- **Description of the task**
The answer must consist only of the lines from the line with "me = bpy.data.meshes.new(name)" to the line with "ref = Vector((0, 1, 0))", both included, exactly as they stand below.

(Beginning of Data listing)

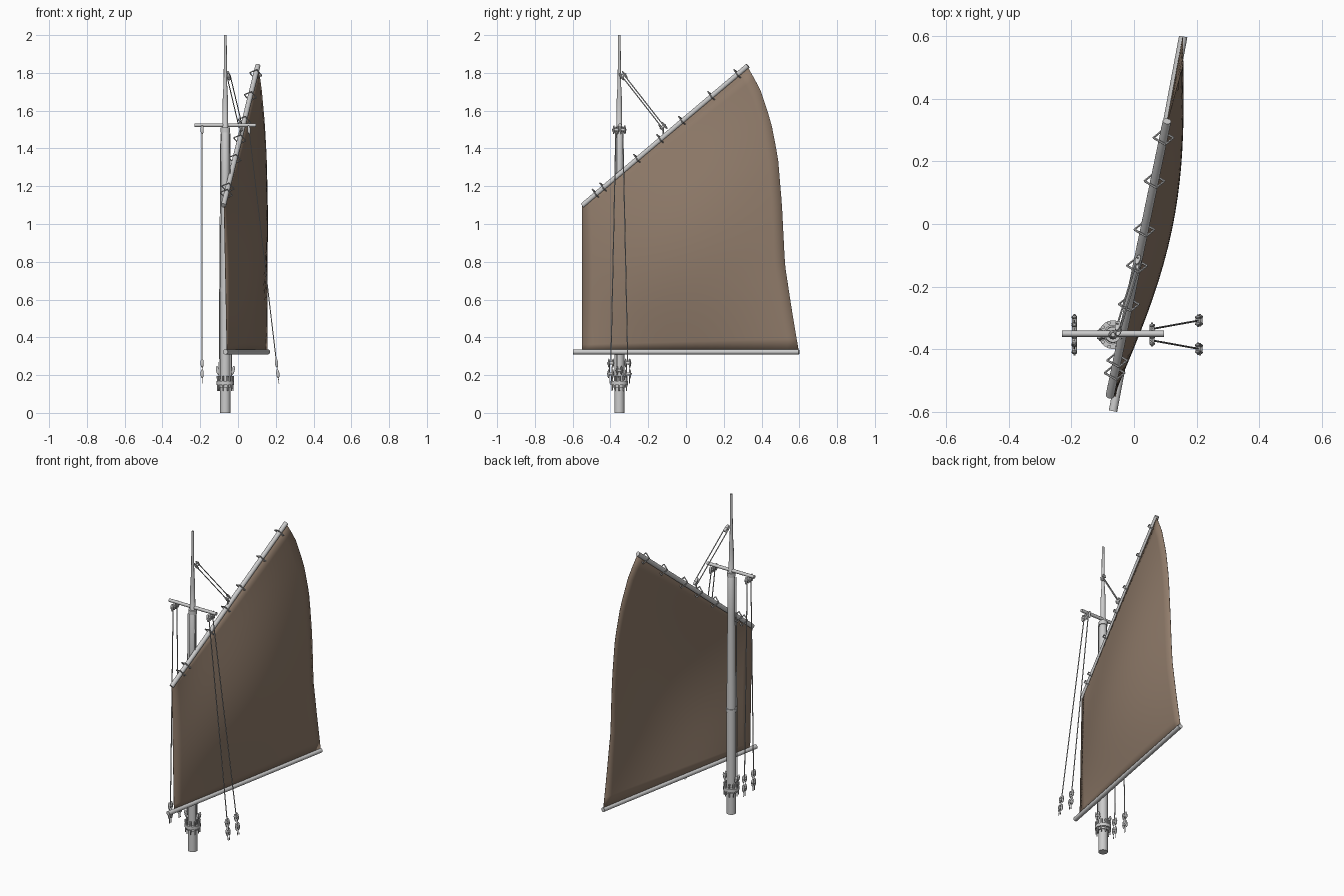
import bpy, bmesh, math
from mathutils import Vector, Matrix

if "Cube" in bpy.data.objects:
    bpy.data.objects.remove(bpy.data.objects["Cube"])

MX, MY = -0.067, -0.353


def finish(name, bm, angle=35):
    bmesh.ops.recalc_face_normals(bm, faces=bm.faces)
    me = bpy.data.meshes.new(name)
    bm.to_mesh(me)
    bm.free()
    ob = bpy.data.objects.new(name, me)
    bpy.context.collection.objects.link(ob)
    bpy.ops.object.select_all(action='DESELECT')
    ob.select_set(True)
    bpy.context.view_layer.objects.active = ob
    bpy.ops.object.shade_smooth_by_angle(angle=math.radians(angle))
    return ob


def axis_matrix(a, b):
    """Places local z along a to b, keeping local y as near world y as it can."""
    z = (b - a).normalized()
    ref = Vector((0, 1, 0)) if abs(z.y) < 0.95 else Vector((1, 0, 0))
    x = ref.cross(z).normalized()
    m = Matrix((x, z.cross(x), z)).transposed().to_4x4()
    m.translation = (a + b) / 2
    return m


def add_tube(bm, a, b, r1, r2=None, n=8):
    a, b = Vector(a), Vector(b)
    bmesh.ops.create_cone(bm, cap_ends=True, segments=n, radius1=r1,
                          radius2=r1 if r2 is None else r2,
                          depth=(b - a).length, matrix=axis_matrix(a, b))


def tube(name, a, b, r1, r2=None, n=16):
    bm = bmesh.new()
    add_tube(bm, a, b, r1, r2, n)
    return finish(name, bm)


def add_block(bm, p, d):
    """Pulley block: two cheeks, a sheave and an axle, long axis along d."""
    p, d = Vector(p), Vector(d).normalized()
    m = axis_matrix(p - d, p + d)
    for s in (-1, 1):
        bmesh.ops.create_uvsphere(bm, u_segments=10, v_segments=8, radius=1,
            matrix=m @ Matrix.Translation((0, s * 0.011, 0)) @ Matrix.Diagonal((0.009, 0.006, 0.024, 1)))
    add_tube(bm, m @ Vector((0, -0.010, 0)), m @ Vector((0, 0.010, 0)), 0.008, n=12)
    add_tube(bm, m @ Vector((0, -0.020, 0)), m @ Vector((0, 0.020, 0)), 0.003, n=8)


# mast: lathed profile, stepped at the crosstree
prof = [(0, 0), (0.027, 0), (0.027, 0.7), (0.022, 1.25), (0.021, 1.50), (0.015, 1.51),
        (0.014, 1.66), (0.009, 1.75), (0.007, 2.0), (0, 2.0)]
bm = bmesh.new()
vs = [bm.verts.new((MX + r, MY, z)) for r, z in prof]
es = [bm.edges.new(e) for e in zip(vs, vs[1:])]
bmesh.ops.spin(bm, geom=vs + es, cent=(MX, MY, 0), axis=(0, 0, 1), angle=math.tau, steps=18)
bmesh.ops.remove_doubles(bm, verts=bm.verts, dist=1e-4)
finish("mast", bm)
tube("mast_band", (MX, MY, 0.64), (MX, MY, 0.66), 0.031)
tube("mast_cap", (MX, MY, 1.485), (MX, MY, 1.51), 0.025)

# pin rail with belaying pins
tube("pin_rail", (MX, MY, 0.148), (MX, MY, 0.168), 0.046, n=20)
tube("pin_rail_lower", (MX, MY, 0.135), (MX, MY, 0.148), 0.036, n=20)
bm = bmesh.new()
for i in range(10):
    a = math.tau * i / 10
    x, y = MX + 0.040 * math.cos(a), MY + 0.040 * math.sin(a)
    add_tube(bm, (x, y, 0.115), (x, y, 0.168), 0.003, 0.005)
    add_tube(bm, (x, y, 0.168), (x, y, 0.195), 0.005, 0.006)
finish("belaying_pins", bm)

# spars
YA, YB = Vector((-0.077, -0.548, 1.098)), Vector((0.105, 0.328, 1.838))
BA, BB = Vector((-0.067, -0.597, 0.323)), Vector((0.157, 0.598, 0.323))
tube("yard", YA, YB, 0.0135)
tube("boom", BA, BB, 0.0135)
tube("crosstree", (-0.23, MY + .003, 1.523), (0.096, MY + .003, 1.523), 0.010, n=12)

# lashing loops around the yard
bm = bmesh.new()
for y in (-0.475, -0.435, -0.256, -0.133, -0.018, 0.137, 0.275):
    c = YA.lerp(YB, (y - YA.y) / (YB.y - YA.y))
    d = (YB - YA).normalized()
    m = axis_matrix(c - d, c + d)
    loop = [m @ Vector((0.033 * math.cos(k * math.pi / 2), 0.033 * math.sin(k * math.pi / 2), 0))
            for k in range(4)]
    for k in range(4):
        add_tube(bm, loop[k], loop[(k + 1) % 4], 0.0035, n=6)
finish("yard_lashings", bm)

# sail: ruled between luff and curved leech, bellied toward +x
LEECH = [(0.33, 0.596), (0.545, 0.56), (0.783, 0.524), (1.10, 0.508), (1.35, 0.487),
         (1.54, 0.45), (1.72, 0.39), (1.832, 0.326)]


def leech_y(z):
    for (z0, y0), (z1, y1) in zip(LEECH, LEECH[1:]):
        if z <= z1 + 1e-6:
            return y0 + (y1 - y0) * (z - z0) / (z1 - z0)
    return LEECH[-1][1]


NU, NV = 20, 24
bm = bmesh.new()
rows = []
for j in range(NV + 1):
    v = j / NV
    zl = 0.33 + 1.502 * v
    row = []
    for i in range(NU + 1):
        u = i / NU
        y = -0.55 + (leech_y(zl) + 0.55) * u
        z = (0.33 + 0.772 * v) * (1 - u) + zl * u
        base = BA.x + (BB.x - BA.x) * (y - BA.y) / (BB.y - BA.y)
        top = YA.x + (YB.x - YA.x) * (y - YA.y) / (YB.y - YA.y) + 0.004
        belly = math.sin(math.pi * v) * (0.075 * math.sin(math.pi * u) + 0.014 * u)
        row.append(bm.verts.new((base * (1 - v) + top * v + belly, y, z)))
    rows.append(row)
for j in range(NV):
    for i in range(NU):
        bm.faces.new((rows[j][i], rows[j][i + 1], rows[j + 1][i + 1], rows[j + 1][i]))
sail = finish("sail", bm, 60)
mod = sail.modifiers.new("thickness", 'SOLIDIFY')
mod.thickness = 0.002
mat = bpy.data.materials.new("sail_cloth")
mat.diffuse_color = (0.28, 0.20, 0.145, 1)
mat.use_nodes = True
mat.node_tree.nodes["Principled BSDF"].inputs["Base Color"].default_value = mat.diffuse_color
sail.data.materials.append(mat)

# shrouds: two per side, from the crosstree down to a pair of blocks
ropes, blocks = bmesh.new(), bmesh.new()
for xt, xb in ((-0.19, -0.19), (0.056, 0.217)):
    for s in (-1, 1):
        top = Vector((xt, MY + s * 0.018, 1.515))
        end = Vector((xb, MY + s * 0.047, 0.155))
        d = end - top
        add_tube(ropes, top, top + d * 0.92, 0.003, n=6)
        for t in (0.92, 0.962):
            add_block(blocks, top + d * t, d)
        for o in (-0.007, 0.007):
            off = Vector((0, o, 0))
            add_tube(ropes, top + d * 0.92 + off, end + off, 0.002, n=6)
        add_block(blocks, top + d * 0.012, d)

# halyard between masthead and yard
h0, h1 = Vector((-0.050, -0.333, 1.785)), Vector((0.014, -0.122, 1.515))
for o in (-0.008, 0.008):
    add_tube(ropes, h0 + Vector((o, o * .6, o * .6)), h1 + Vector((o, o * .6, o * .6)), 0.003, n=6)
for p in (h0, h1):
    add_block(blocks, p, h1 - h0)
add_tube(ropes, h0, (MX, MY, 1.80), 0.004, n=6)
add_tube(ropes, h1, (0.012, -0.120, 1.46), 0.004, n=6)

# falls running down beside the mast
for s in (-1, 1):
    x = MX + s * 0.033
    add_tube(ropes, (MX + s * 0.024, MY - 0.012, 1.48), (x, MY - 0.012, 0.17), 0.003, n=6)
    add_block(blocks, (x + s * 0.008, MY, 0.225), (s * 0.2, 0, 1))
finish("rigging_ropes", ropes)
finish("pulley_blocks", blocks)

(End of Data listing)

- **Output of the task**
    me = bpy.data.meshes.new(name)
    bm.to_mesh(me)
    bm.free()
    ob = bpy.data.objects.new(name, me)
    bpy.context.collection.objects.link(ob)
    bpy.ops.object.select_all(action='DESELECT')
    ob.select_set(True)
    bpy.context.view_layer.objects.active = ob
    bpy.ops.object.shade_smooth_by_angle(angle=math.radians(angle))
    return ob


def axis_matrix(a, b):
    """Places local z along a to b, keeping local y as near world y as it can."""
    z = (b - a).normalized()
    ref = Vector((0, 1, 0)) if abs(z.y) < 0.95 else Vector((1, 0, 0))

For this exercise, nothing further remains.